"In a real-time operation, the "Implicit guidance and control" link from Orientation to Action should control, most of the time (95-99%). Important to recognize, though that this is not a reflex, not a direct Observation - Action link. It goes through Orientation, which is where previous experience and intuitive analyses/synthesis come into play"
A good term for this phenomena might be " automaticity " - a habitually practiced, almost effortless, mental operation that is linked to knowledge yet is not unconscious or merely reflexive. For example, a good portion of reading - and, the,is, a, but, then,they,she etc. etc. - is dealt with on this level allowing the mind to zero in on comprension of more complex concepts, nuances of meaning or integrating new data.
Posted by: mark safranski | Wednesday, February 08, 2006
I first came across automaticity in cognition & instruction,  where I noted 
"Types of Attention
Selective: Focul Attention
- taking in information and perform a task automatically
- rearrange minds, exploit implicit guidance & control
- enables fast OODA cycling
- relation to fingertip-feeling
Spectrum of Thought (?)
Another way to think about fingertip-feeling might be when a difference is noticed in implicit and explicit guidance and control, with implicit being the stronger signal.

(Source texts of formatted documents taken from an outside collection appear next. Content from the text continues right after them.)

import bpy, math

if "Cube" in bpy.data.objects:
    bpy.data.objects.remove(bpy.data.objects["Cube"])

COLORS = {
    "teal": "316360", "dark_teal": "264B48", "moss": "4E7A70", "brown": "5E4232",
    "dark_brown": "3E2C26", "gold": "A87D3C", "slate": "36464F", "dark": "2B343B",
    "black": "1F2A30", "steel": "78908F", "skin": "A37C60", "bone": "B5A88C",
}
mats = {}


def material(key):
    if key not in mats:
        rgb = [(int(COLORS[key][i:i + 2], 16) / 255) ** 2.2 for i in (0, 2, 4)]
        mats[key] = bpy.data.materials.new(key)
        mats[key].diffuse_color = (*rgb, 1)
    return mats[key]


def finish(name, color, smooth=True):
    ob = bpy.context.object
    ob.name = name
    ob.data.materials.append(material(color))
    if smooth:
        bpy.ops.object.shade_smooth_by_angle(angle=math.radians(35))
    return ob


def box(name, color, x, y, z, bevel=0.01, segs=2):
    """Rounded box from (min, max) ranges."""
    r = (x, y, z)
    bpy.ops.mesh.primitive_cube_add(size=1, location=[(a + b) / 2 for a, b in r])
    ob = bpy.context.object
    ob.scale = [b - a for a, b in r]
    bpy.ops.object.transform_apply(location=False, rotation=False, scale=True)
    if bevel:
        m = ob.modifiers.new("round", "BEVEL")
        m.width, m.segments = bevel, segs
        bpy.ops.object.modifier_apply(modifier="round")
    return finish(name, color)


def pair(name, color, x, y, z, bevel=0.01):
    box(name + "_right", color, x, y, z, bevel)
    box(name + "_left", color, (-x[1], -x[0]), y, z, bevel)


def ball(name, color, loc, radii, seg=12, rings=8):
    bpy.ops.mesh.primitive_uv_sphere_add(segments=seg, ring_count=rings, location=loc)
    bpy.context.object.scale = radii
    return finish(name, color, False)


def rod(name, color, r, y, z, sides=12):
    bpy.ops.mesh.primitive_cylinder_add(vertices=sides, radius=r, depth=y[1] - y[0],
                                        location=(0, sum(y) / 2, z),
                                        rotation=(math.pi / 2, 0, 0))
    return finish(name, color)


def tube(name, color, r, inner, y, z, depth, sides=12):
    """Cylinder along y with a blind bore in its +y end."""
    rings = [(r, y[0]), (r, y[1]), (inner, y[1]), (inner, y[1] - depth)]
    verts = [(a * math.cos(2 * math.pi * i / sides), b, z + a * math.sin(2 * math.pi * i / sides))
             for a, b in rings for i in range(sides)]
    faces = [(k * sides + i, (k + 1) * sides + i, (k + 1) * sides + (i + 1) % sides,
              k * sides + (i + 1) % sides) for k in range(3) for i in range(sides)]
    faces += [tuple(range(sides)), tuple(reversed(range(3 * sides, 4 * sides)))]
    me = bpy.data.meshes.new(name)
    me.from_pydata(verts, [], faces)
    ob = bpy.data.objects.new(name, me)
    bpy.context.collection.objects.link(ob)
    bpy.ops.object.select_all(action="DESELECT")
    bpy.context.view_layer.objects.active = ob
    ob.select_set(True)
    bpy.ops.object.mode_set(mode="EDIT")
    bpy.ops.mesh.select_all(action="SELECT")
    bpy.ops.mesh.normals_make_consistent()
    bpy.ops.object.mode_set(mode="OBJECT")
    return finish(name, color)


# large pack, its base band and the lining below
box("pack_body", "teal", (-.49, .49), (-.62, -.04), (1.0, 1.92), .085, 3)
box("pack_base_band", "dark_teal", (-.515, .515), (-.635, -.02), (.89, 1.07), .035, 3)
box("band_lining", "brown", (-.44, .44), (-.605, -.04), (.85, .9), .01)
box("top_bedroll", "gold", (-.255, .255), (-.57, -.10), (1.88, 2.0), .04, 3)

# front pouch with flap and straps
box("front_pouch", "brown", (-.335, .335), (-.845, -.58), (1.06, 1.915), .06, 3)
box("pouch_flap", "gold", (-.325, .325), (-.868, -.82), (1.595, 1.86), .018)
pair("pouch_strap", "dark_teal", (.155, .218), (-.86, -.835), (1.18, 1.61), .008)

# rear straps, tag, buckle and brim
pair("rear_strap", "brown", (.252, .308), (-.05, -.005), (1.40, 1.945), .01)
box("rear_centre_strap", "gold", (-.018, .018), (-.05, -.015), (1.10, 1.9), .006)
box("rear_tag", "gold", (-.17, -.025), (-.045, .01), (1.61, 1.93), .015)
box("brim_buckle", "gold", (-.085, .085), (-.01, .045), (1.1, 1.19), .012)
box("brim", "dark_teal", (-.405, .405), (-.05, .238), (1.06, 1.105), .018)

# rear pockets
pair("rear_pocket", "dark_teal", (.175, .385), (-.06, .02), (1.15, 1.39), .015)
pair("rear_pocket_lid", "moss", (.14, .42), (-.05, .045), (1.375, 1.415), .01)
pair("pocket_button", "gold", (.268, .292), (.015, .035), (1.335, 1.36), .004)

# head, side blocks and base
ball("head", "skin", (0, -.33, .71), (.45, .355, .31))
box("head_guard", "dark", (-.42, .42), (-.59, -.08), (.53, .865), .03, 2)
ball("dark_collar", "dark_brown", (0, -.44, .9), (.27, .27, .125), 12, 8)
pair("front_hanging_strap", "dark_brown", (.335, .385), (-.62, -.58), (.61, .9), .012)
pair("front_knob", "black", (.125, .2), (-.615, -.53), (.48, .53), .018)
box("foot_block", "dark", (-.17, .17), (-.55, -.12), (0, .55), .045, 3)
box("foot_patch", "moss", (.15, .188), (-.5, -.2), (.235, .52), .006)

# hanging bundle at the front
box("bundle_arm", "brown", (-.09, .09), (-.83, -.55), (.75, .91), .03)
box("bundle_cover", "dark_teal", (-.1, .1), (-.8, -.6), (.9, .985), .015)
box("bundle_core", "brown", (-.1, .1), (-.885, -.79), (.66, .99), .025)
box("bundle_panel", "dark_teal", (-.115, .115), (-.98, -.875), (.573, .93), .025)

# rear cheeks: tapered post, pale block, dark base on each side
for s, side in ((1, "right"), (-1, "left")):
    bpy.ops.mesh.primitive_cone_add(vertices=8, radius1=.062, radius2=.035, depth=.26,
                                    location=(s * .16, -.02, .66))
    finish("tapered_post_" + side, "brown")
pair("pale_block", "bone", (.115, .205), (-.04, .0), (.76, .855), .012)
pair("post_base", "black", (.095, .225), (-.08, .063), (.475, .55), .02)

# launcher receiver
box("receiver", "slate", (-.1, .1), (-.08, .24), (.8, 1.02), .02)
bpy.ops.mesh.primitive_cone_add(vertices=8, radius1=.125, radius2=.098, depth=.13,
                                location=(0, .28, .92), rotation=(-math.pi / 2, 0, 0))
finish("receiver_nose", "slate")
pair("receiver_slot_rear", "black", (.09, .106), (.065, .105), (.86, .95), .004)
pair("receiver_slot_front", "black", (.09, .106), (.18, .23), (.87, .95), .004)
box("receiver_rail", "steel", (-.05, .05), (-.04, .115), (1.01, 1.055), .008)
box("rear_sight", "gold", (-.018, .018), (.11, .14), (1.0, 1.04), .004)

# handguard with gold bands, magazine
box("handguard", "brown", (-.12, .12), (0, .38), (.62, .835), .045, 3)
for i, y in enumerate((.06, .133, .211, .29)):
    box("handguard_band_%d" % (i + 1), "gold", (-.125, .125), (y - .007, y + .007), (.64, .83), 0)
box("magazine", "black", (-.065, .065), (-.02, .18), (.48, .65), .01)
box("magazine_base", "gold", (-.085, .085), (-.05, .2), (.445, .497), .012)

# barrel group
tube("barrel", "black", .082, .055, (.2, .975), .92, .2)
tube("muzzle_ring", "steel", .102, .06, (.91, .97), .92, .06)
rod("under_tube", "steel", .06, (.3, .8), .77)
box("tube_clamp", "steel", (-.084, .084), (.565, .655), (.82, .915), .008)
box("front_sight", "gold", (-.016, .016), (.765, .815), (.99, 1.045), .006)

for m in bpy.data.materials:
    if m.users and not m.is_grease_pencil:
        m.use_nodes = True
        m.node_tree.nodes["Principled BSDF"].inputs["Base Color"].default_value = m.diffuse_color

Decision loops back to Observation, which makes it metacognitive 
The human mind is a bayesian logic machine,  so it makes sense to trust one's implicit guidance control. When a very high quality Bayesian calculator  conflicts with a low-quality logical calculator , the wise man goes with the higher-quality machine.
Posted by: Dan tdaxp | Wednesday, February 08, 2006
Ya, well Mark, I couldn't just let him add to the vertical line (1GW, 2GW, 3GW, 4GW) until he tore into Boyd's converging of KE into PE (PISRR).
While I now understand the strategy of OODA (as well as any non-expert could), PISRR should be give equal time. OODA is going from Potential Energy (Observe) to Kinetic energy (ACT). PISRR is going from Kinetic energy (Penetrate) to Potential Energy (Reharmonize).
Harmony can be considered non-destructive waves of changing potential energy. To reharmonize would be to reunite these non-destructive waves of energy into a society.
There are many similarities, almost mirror images, to the OODA loop and the PISRR loop. Both rely explicitly on trust, this must have been where Col. North screwed up the PISRR loop. Both are powerful strategies in war. While OODA can be considered an organizational loop from Special Operations forces to a Leviathan force, PISRR can be considered an organizational loop going from Leviathan force to a System Administration force.
Going from a Leviathan force to a System administration force might be an interesting topic to consider for discussion, although it might be more appropriate to talk about 5GW.
Posted by: Larry Dunbar | Thursday, February 09, 2006
I hadn't thought of PISRR as a loop, or as OODA backwards. I need time to grok (reorient around) your comments.
Posted by: Dan tdaxp | Thursday, February 09, 2006
Larry (and Curzon),
get this: The OODA-PISRR Social Cognition Loop
Posted by: Dan tdaxp | Monday, February 13, 2006